● WHAT YOU NEED TO DO: Each line from the material with the word "metal" in it must be copied.

● RECORDS SUPPLIED:
^^^^^^^^^^^^^^^^

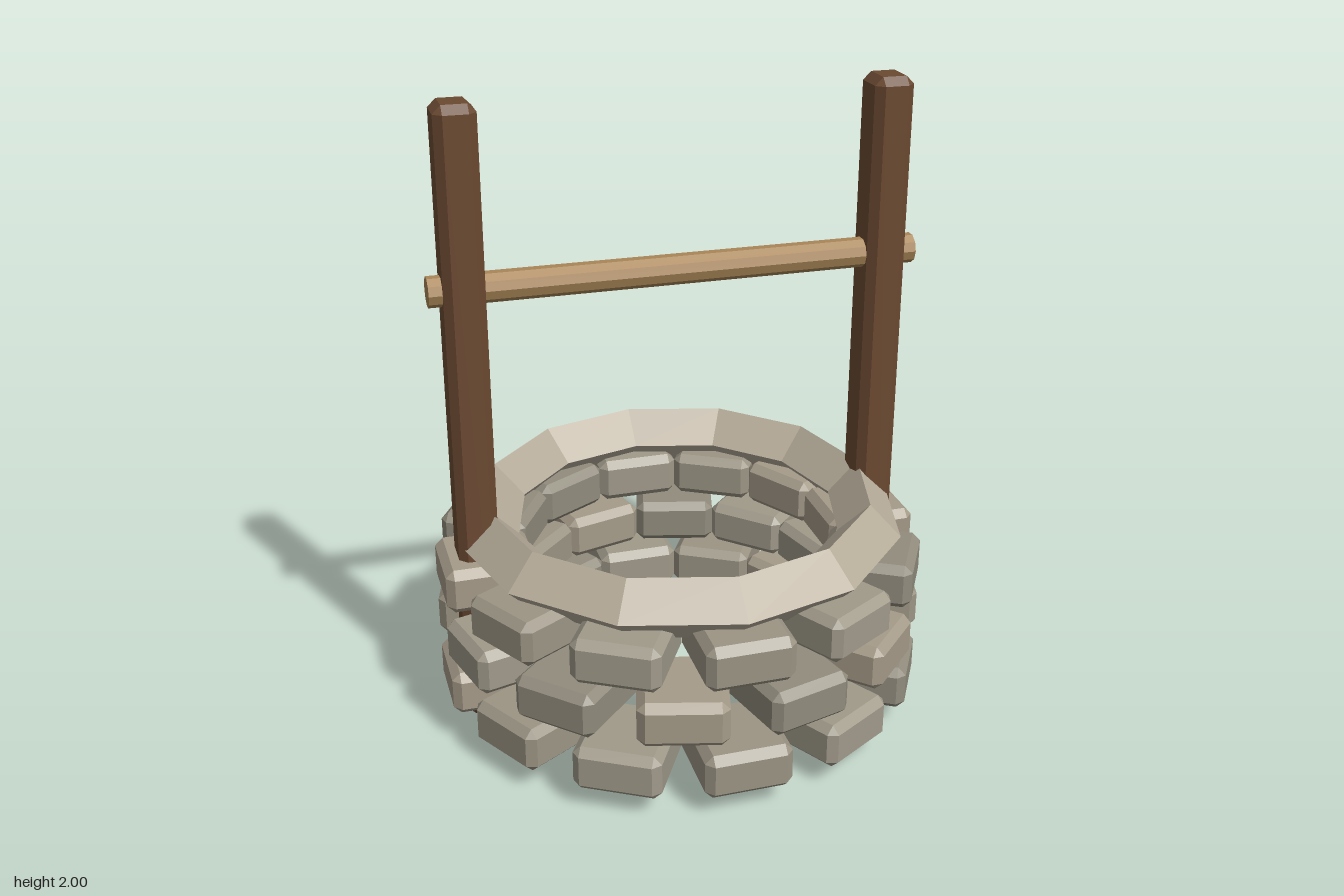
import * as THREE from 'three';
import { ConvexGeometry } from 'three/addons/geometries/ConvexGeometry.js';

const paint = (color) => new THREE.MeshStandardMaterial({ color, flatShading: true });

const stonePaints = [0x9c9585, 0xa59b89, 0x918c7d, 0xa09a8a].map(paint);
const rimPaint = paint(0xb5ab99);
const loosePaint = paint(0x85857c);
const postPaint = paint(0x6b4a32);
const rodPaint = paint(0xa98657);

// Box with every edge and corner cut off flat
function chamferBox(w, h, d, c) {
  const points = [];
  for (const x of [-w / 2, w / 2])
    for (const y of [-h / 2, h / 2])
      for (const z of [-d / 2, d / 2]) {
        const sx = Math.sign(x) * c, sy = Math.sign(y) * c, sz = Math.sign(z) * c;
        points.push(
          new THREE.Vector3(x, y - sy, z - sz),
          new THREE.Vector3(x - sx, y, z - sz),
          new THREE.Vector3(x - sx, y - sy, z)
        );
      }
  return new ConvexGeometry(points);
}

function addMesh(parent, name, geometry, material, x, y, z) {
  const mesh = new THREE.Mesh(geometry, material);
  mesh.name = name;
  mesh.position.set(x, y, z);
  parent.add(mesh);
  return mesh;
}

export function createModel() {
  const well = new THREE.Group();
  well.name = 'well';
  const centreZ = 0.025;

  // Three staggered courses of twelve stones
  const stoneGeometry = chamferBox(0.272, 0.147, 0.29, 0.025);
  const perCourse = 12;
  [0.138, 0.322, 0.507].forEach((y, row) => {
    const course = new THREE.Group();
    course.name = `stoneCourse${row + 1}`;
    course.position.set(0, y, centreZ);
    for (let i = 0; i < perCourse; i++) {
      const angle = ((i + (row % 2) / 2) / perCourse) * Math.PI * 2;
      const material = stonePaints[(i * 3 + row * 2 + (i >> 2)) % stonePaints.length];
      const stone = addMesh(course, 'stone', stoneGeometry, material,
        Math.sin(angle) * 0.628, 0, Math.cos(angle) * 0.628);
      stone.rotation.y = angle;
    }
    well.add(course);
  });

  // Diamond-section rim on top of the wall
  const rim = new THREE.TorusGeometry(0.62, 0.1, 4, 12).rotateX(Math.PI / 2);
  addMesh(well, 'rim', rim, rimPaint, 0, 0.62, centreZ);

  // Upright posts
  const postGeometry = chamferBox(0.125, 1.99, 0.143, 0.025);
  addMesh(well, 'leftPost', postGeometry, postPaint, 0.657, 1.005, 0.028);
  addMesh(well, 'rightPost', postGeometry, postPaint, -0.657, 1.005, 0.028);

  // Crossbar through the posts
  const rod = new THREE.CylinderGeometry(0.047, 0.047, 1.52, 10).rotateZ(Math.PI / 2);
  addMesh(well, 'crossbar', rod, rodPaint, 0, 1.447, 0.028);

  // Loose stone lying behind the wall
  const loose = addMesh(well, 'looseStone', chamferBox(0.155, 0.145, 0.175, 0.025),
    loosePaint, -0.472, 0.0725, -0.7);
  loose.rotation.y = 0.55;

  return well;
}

^^^^^^^^^^^^^^^^

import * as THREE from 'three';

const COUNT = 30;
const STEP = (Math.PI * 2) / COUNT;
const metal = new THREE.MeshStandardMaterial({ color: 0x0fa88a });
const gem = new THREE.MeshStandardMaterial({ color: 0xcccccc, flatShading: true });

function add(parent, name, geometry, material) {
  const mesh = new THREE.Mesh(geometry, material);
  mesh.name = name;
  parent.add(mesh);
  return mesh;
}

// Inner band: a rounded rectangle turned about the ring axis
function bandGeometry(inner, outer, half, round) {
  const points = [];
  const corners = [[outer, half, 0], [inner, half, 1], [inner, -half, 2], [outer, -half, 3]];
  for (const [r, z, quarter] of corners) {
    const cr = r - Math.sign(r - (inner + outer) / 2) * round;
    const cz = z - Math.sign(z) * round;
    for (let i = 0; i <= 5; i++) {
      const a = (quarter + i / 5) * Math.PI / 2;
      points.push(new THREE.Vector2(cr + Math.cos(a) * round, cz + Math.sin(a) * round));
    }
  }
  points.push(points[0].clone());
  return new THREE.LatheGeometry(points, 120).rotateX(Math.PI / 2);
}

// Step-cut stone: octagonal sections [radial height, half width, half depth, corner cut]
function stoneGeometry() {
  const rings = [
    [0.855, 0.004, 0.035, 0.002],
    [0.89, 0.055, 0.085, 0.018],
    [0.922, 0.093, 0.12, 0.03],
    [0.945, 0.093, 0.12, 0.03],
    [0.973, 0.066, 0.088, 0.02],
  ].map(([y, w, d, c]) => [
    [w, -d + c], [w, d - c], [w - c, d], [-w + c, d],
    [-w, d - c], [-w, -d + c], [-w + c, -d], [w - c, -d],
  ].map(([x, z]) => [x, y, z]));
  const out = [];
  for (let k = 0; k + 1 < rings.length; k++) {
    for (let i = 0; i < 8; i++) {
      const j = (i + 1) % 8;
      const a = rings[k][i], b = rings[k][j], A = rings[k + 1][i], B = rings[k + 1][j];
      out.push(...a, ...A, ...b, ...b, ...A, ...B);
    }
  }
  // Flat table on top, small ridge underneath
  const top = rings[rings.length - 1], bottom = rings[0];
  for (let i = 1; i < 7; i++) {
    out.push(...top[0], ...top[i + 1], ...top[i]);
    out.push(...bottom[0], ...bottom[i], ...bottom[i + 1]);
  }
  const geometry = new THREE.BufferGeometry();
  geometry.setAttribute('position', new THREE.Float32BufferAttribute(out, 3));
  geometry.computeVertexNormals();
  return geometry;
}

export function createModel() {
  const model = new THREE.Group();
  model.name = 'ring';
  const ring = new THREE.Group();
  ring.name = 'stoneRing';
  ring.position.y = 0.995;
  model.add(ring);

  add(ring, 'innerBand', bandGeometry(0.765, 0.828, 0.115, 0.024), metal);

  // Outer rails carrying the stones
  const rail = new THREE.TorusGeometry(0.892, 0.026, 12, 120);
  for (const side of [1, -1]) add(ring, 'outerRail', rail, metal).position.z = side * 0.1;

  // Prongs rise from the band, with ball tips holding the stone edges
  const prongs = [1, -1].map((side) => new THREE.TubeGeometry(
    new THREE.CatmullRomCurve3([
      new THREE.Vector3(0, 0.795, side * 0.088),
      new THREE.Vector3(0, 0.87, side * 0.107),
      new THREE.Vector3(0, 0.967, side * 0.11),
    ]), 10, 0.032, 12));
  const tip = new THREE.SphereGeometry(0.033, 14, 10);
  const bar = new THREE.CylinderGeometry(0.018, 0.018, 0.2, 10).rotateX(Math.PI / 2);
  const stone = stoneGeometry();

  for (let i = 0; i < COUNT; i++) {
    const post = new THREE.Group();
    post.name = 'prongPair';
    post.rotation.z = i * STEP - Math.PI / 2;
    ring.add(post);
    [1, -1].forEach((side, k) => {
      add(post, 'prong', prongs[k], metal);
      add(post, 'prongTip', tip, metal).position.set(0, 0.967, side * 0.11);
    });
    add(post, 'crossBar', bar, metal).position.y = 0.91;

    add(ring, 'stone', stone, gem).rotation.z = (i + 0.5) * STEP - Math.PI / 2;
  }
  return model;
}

^^^^^^^^^^^^^^^^

● EXERCISE ANSWER:
const metal = new THREE.MeshStandardMaterial({ color: 0x0fa88a });
  add(ring, 'innerBand', bandGeometry(0.765, 0.828, 0.115, 0.024), metal);
  for (const side of [1, -1]) add(ring, 'outerRail', rail, metal).position.z = side * 0.1;
      add(post, 'prong', prongs[k], metal);
      add(post, 'prongTip', tip, metal).position.set(0, 0.967, side * 0.11);
    add(post, 'crossBar', bar, metal).position.y = 0.91;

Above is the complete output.